Whether it be hardware or software, every gen one product Apple has released has been glaringly lacking in one way or another. Except usually the the first generation product is something new, not a replacement for an existing software suite used by high end professionals. Imagine how different the response would have been if iMovie ’08 had never been released. Apple kept on supporting iMovie HD and Final Cut Studio and then in June of 2011 it releases Final Cut Pro X to the world as new stand alone editor. Eventually they replace iMovie in the next round of iLife updates. Marketing Final Cut Pro X as the eventual replacement for Final Cut Pro 7, but they will support 7 until X gets everything it needs. It doesn’t take hind sight or a genius mind to know what the reaction would have been.

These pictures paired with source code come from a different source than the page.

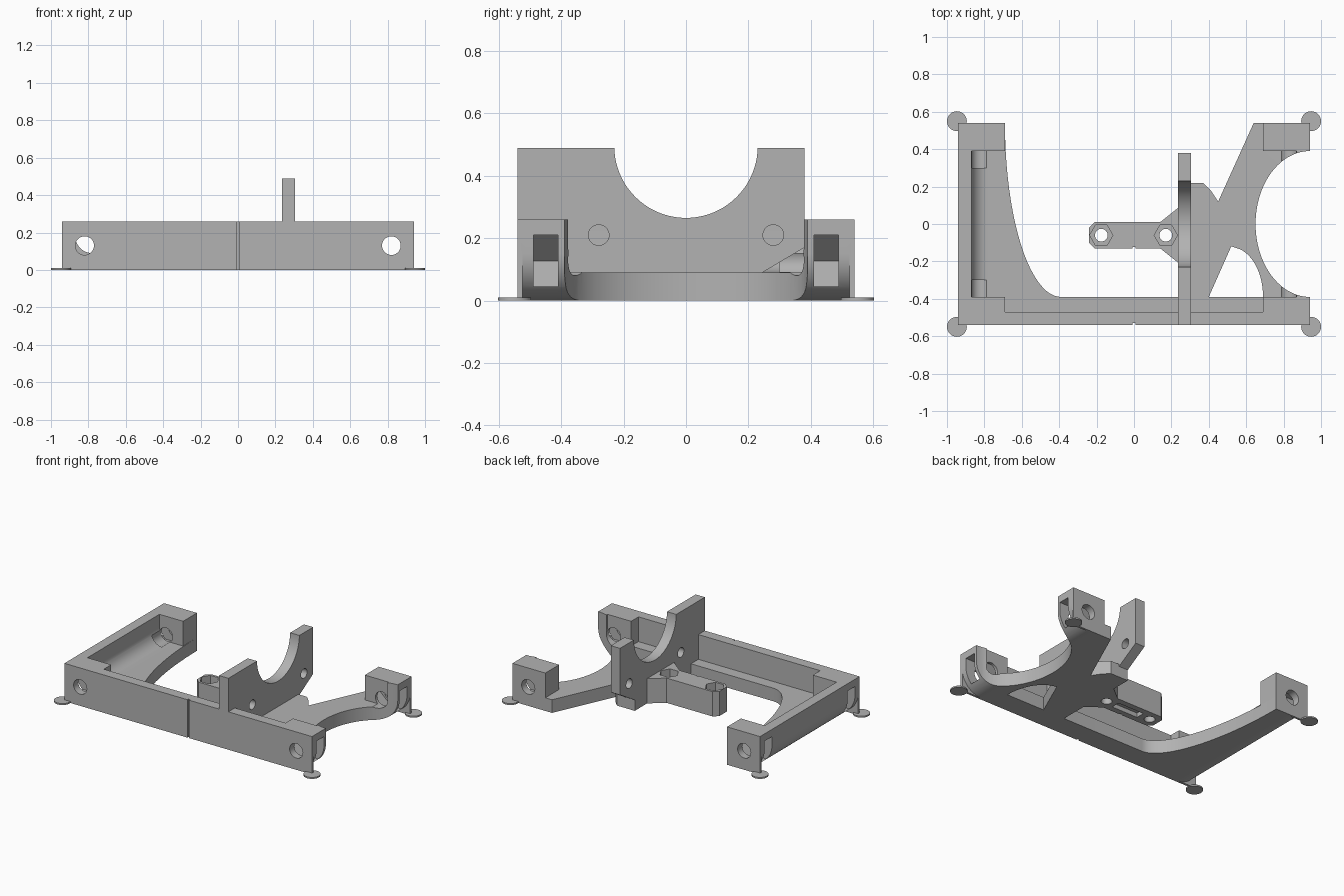
import bpy, bmesh
from math import sin, cos, pi, radians
from mathutils import Vector

cube = bpy.data.objects.get("Cube")
if cube:
    bpy.data.objects.remove(cube, do_unlink=True)

grey = bpy.data.materials.new("plain_grey")
grey.use_nodes = True
COLOUR = (0.45, 0.45, 0.45, 1)
grey.diffuse_color = COLOUR
grey.node_tree.nodes["Principled BSDF"].inputs["Base Color"].default_value = COLOUR


def arc(cx, cy, rx, ry, a0, a1, n=24):
    """Points along an elliptical arc, angles in degrees."""
    angles = [radians(a0 + (a1 - a0) * i / n) for i in range(n + 1)]
    return [(cx + rx * cos(a), cy + ry * sin(a)) for a in angles]


def ring(cx, cy, r, n=32, start=0):
    return arc(cx, cy, r, r, start, start + 360, n)[:-1]


def prism(name, points, axis, lo, hi):
    """Extrude a 2D outline along an axis; the outline uses the other two axes in order."""
    place = {"x": lambda p, q, h: (h, p, q),
             "y": lambda p, q, h: (p, h, q),
             "z": lambda p, q, h: (p, q, h)}[axis]
    bm = bmesh.new()
    base = bm.faces.new([bm.verts.new(place(p, q, lo)) for p, q in points])
    up = bmesh.ops.extrude_face_region(bm, geom=[base])["geom"]
    shift = Vector(place(0, 0, hi - lo))
    bmesh.ops.translate(bm, vec=shift, verts=[v for v in up if isinstance(v, bmesh.types.BMVert)])
    bmesh.ops.recalc_face_normals(bm, faces=bm.faces)
    mesh = bpy.data.meshes.new(name)
    bm.to_mesh(mesh)
    bm.free()
    mesh.materials.append(grey)
    ob = bpy.data.objects.new(name, mesh)
    bpy.context.collection.objects.link(ob)
    return ob


def box(name, x0, x1, y0, y1, z0, z1):
    x0, x1 = sorted((x0, x1))
    y0, y1 = sorted((y0, y1))
    return prism(name, [(x0, y0), (x1, y0), (x1, y1), (x0, y1)], "z", z0, z1)


def combine(target, others, operation):
    """Apply a boolean with each helper in turn, then remove the helpers."""
    for other in others:
        mod = target.modifiers.new("bool", "BOOLEAN")
        mod.operation, mod.solver, mod.object = operation, "EXACT", other
        graph = bpy.context.evaluated_depsgraph_get()
        mesh = bpy.data.meshes.new_from_object(target.evaluated_get(graph))
        target.modifiers.clear()
        target.data = mesh
        bpy.data.objects.remove(other, do_unlink=True)


def flip(points, s):
    return [(s * p, q) for p, q in points]


W, D, H, FLOOR = 0.94, 0.54, 0.26, 0.09
INX, INY = 0.69, 0.39

# Floor with the swept right arm and the braced left arm
outline = [(-W, -D), (W, -D), (W, D), (0.64, D), (0.45, 0.12), (0.41, 0.18),
           (0.37, 0.22), (0.24, 0.22), (0.24, -INY)]
outline += arc(-INY, D, 0.30, 0.93, 270, 180) + [(-W, D)]
frame = prism("frame", outline, "z", 0, FLOOR)

# Walls, corner blocks and the curved joints between floor and end walls
adds = [box("front_wall", -W, W, -D, -0.47, 0, H)]
for s in (-1, 1):
    adds.append(box("end_wall", s * W, s * 0.87, -D, D, 0, H))
    joint = [(0.78, 0.05), (0.9, 0.05), (0.9, 0.18)] + arc(0.78, 0.18, 0.09, 0.09, 0, -90, 10)
    adds.append(prism("joint", flip(joint, s), "y", -0.45, 0.45))
    for t in (-1, 1):
        adds.append(box("corner_block", s * W, s * INX, t * D, t * INY, 0, H))
combine(frame, adds, "UNION")

# Openings in the left end and the front groove
brace_window = [(0.40, -INY), (0.52, -0.12)] + arc(0.52, -INY, 0.17, 0.265, 80, 0, 14)
cuts = [prism("end_arch", arc(W, 0, 0.29, INY, 90, 270, 40) + [(1.1, -INY), (1.1, INY)], "z", -0.1, 0.5),
        prism("brace_window", brace_window, "z", -0.1, 0.2),
        box("front_groove", -0.007, 0.007, -0.6, -0.528, -0.1, 0.5)]

# Rounded lower ends, bolt holes and nut slots
for s in (-1, 1):
    under = arc(0.79, 0.15, 0.15, 0.15, 0, -90, 16) + [(0.79, -0.05), (1.1, -0.05), (1.1, 0.15)]
    cuts.append(prism("under_round", flip(under, s), "y", -0.525, 0.525))
    for t in (-1, 1):
        cuts.append(prism("bolt_hole", ring(s * 0.82, 0.13, 0.05), "y", *sorted((t * 0.3, t * 0.7))))
        slot = [(1.1, 0.045), (1.1, 0.21), (0.82, 0.21), (0.73, 0.1275), (0.82, 0.045)]
        cuts.append(prism("nut_slot", flip(slot, s), "y", *sorted((t * 0.41, t * 0.49))))
combine(frame, cuts, "DIFFERENCE")

# Upright cradle plate with a half-round seat
seat = arc(0, 0.495, 0.23, 0.23, 0, -180, 40)
profile = [(-D, 0), (0.22, 0), (0.22, 0.075), (0.38, 0.17), (0.38, 0.49)]
profile += [(y, min(z, 0.49)) for y, z in seat] + [(-D, 0.49)]
cradle = prism("cradle_plate", profile, "x", 0.235, 0.305)
combine(cradle, [prism("hole", ring(y, 0.21, 0.033), "x", 0, 0.5) for y in (-0.28, 0.28)], "DIFFERENCE")

# Mounting bar flared into the cradle plate
bar_outline = [(-0.24, -0.10), (-0.21, -0.13), (0.14, -0.13), (0.24, -0.21),
               (0.24, 0.09), (0.14, 0.01), (-0.21, 0.01), (-0.24, -0.02)]
bar = prism("mounting_bar", bar_outline, "z", 0, 0.17)
cuts = [box("under_recess", -0.1, 0.1, -0.09, -0.03, -0.1, 0.03),
        box("bar_groove", -0.007, 0.007, -0.2, -0.122, -0.1, 0.3)]
for x in (-0.175, 0.17):
    cuts.append(prism("bolt_hole", ring(x, -0.06, 0.034), "z", -0.1, 0.3))
    cuts.append(prism("nut_pocket", ring(x, -0.06, 0.062, 6), "z", 0.11, 0.3))
combine(bar, cuts, "DIFFERENCE")

# Thin round pads under the corners
parts = [frame, cradle, bar]
for s, side in ((-1, "right"), (1, "left")):
    for t, end in ((-1, "front"), (1, "back")):
        parts.append(prism(f"{end}_{side}_pad", ring(s * 0.947, t * 0.55, 0.053), "z", 0, 0.01))

# Smooth curves, sharp edges
bpy.ops.object.select_all(action="DESELECT")
for part in parts:
    part.select_set(True)
bpy.context.view_layer.objects.active = frame
bpy.ops.object.shade_smooth_by_angle(angle=radians(30))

Let me be clear too, that I think in some cases the reaction was over the top and a little juvenile. By the reaction it has received you\’d be led to believe that it’s complete junk. I don’t agree it’s a pumped up version of iMovie just because it shares a similar interface. That’s like saying Mac OS X is just OS 9 (classic Mac OS) because the Finder shares a similar look. It may not meet the needs of many pros and have a few bugs, but truth be told it really is quite good in its own right. With Motion (and Compressor too) by its side its even better. Really at $299, add on the other two apps for $100 more you have an excellent suite of post production effects and editing for less that $500 that in my opinion will ultimately become a sleeper hit. Except, you may have to wait for the sequel.
If you’d like to check out reviews, below are some links to articles covering the technical side of Final Cut Pro X (both the good and bad) and more opinion on why Apple released the app the way it did.
- David Pogue’s Review
- Apple’s List Of Features
- What Went Wrong With Final Cut Pro X
- Gruber’s Take
- Gary Adcock’s First Look
- Steve Martin’s First Look
- Philip Hodgetts FAQ